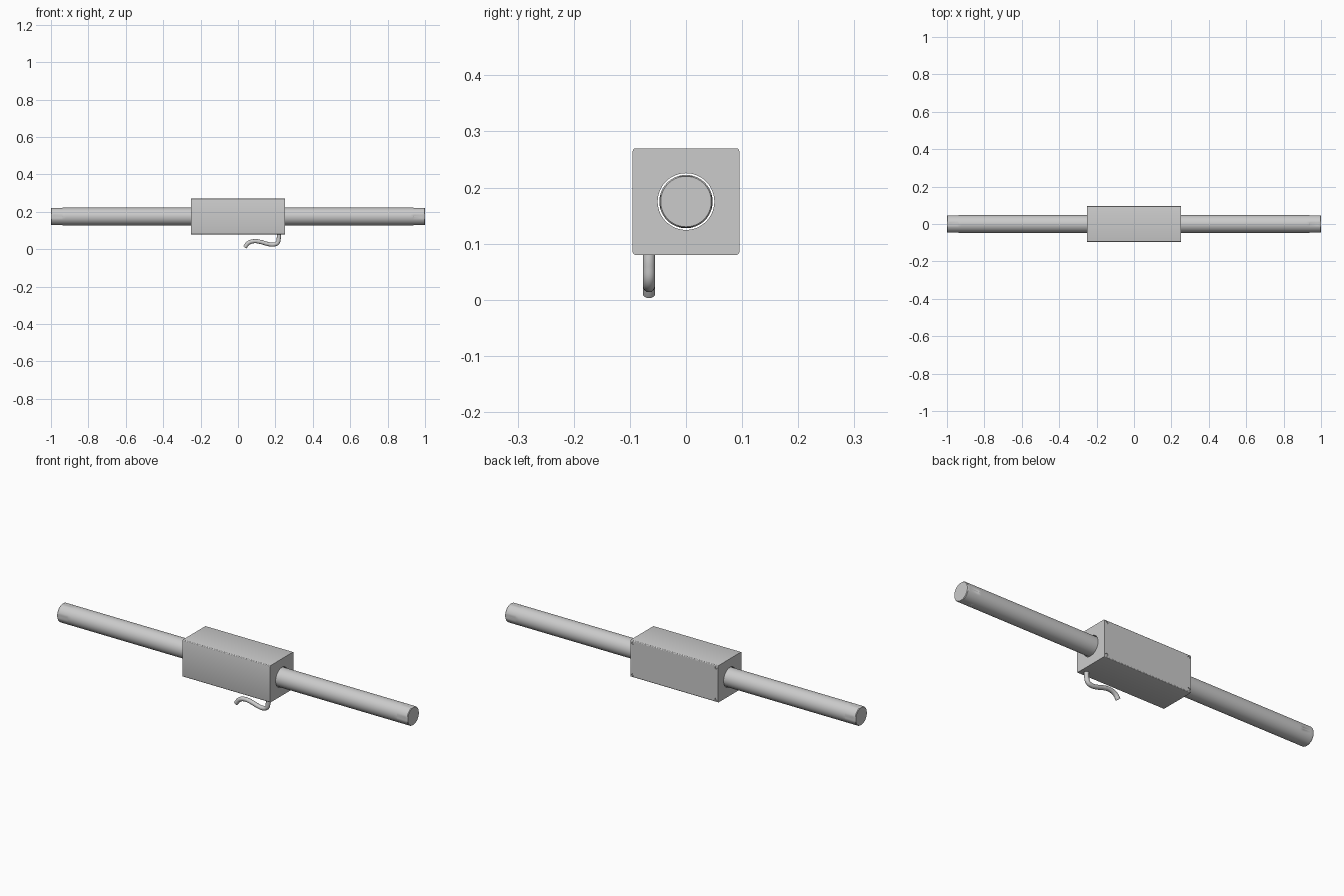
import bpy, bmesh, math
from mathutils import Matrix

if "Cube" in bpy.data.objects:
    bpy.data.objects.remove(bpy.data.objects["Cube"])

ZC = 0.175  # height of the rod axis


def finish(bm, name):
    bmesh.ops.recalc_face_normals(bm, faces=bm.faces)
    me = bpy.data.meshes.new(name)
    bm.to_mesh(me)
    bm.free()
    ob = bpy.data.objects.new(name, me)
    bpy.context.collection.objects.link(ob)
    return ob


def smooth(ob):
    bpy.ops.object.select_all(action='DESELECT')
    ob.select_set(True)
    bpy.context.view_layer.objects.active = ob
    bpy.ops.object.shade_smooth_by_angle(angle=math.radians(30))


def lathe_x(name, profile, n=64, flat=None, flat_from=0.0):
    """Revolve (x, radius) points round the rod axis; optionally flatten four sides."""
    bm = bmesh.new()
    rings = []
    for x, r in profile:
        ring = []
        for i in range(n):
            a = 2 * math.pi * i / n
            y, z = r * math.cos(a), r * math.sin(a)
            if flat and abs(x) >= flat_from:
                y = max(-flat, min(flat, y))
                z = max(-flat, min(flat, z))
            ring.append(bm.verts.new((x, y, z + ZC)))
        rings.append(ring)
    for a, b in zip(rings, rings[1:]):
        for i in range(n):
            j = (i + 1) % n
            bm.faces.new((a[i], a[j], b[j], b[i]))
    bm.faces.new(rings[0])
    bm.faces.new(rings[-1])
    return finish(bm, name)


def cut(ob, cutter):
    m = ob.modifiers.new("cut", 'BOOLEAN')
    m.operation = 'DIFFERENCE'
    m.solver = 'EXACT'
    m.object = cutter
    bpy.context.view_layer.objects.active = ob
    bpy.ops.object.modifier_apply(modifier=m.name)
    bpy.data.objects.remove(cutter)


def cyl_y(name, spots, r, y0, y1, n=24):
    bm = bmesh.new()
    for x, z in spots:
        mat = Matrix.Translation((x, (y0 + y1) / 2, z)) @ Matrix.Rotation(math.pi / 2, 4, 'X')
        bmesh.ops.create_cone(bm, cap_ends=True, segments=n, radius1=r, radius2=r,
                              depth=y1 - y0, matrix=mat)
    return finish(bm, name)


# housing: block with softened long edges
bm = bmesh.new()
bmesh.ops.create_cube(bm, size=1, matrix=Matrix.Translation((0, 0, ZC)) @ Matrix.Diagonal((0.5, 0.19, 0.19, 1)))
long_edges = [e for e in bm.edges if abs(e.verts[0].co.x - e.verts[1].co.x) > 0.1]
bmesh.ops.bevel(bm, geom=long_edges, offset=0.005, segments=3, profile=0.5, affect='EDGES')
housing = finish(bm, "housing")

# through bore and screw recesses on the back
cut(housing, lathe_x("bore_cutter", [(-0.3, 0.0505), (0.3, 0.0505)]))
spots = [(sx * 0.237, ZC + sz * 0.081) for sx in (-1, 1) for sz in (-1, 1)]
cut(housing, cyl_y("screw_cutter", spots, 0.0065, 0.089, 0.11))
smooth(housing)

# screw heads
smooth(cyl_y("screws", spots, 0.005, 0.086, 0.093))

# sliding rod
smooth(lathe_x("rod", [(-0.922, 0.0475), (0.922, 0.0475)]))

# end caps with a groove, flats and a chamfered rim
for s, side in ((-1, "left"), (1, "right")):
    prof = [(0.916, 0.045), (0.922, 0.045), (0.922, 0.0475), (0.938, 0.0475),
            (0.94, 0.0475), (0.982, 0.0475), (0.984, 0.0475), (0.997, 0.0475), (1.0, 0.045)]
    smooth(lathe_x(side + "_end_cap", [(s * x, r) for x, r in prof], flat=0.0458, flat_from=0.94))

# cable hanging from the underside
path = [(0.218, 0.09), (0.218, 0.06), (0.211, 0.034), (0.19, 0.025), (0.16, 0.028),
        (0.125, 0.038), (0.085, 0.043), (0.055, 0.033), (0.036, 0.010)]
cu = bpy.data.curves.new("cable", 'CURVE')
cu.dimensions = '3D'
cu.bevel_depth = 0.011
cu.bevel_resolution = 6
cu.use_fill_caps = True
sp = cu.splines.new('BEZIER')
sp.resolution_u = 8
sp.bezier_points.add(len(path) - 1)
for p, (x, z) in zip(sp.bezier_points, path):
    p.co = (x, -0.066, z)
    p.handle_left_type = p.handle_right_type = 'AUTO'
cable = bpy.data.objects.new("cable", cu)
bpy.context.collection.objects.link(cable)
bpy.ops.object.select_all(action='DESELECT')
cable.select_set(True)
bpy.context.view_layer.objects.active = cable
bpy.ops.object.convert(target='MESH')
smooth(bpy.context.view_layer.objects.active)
※ ※ ※
### About this task:
Extract all lines from the data in which "objects" is found.

### Reply:
if "Cube" in bpy.data.objects:
    bpy.data.objects.remove(bpy.data.objects["Cube"])
    ob = bpy.data.objects.new(name, me)
    bpy.context.collection.objects.link(ob)
    bpy.context.view_layer.objects.active = ob
    bpy.context.view_layer.objects.active = ob
    bpy.data.objects.remove(cutter)
cable = bpy.data.objects.new("cable", cu)
bpy.context.collection.objects.link(cable)
bpy.context.view_layer.objects.active = cable
smooth(bpy.context.view_layer.objects.active)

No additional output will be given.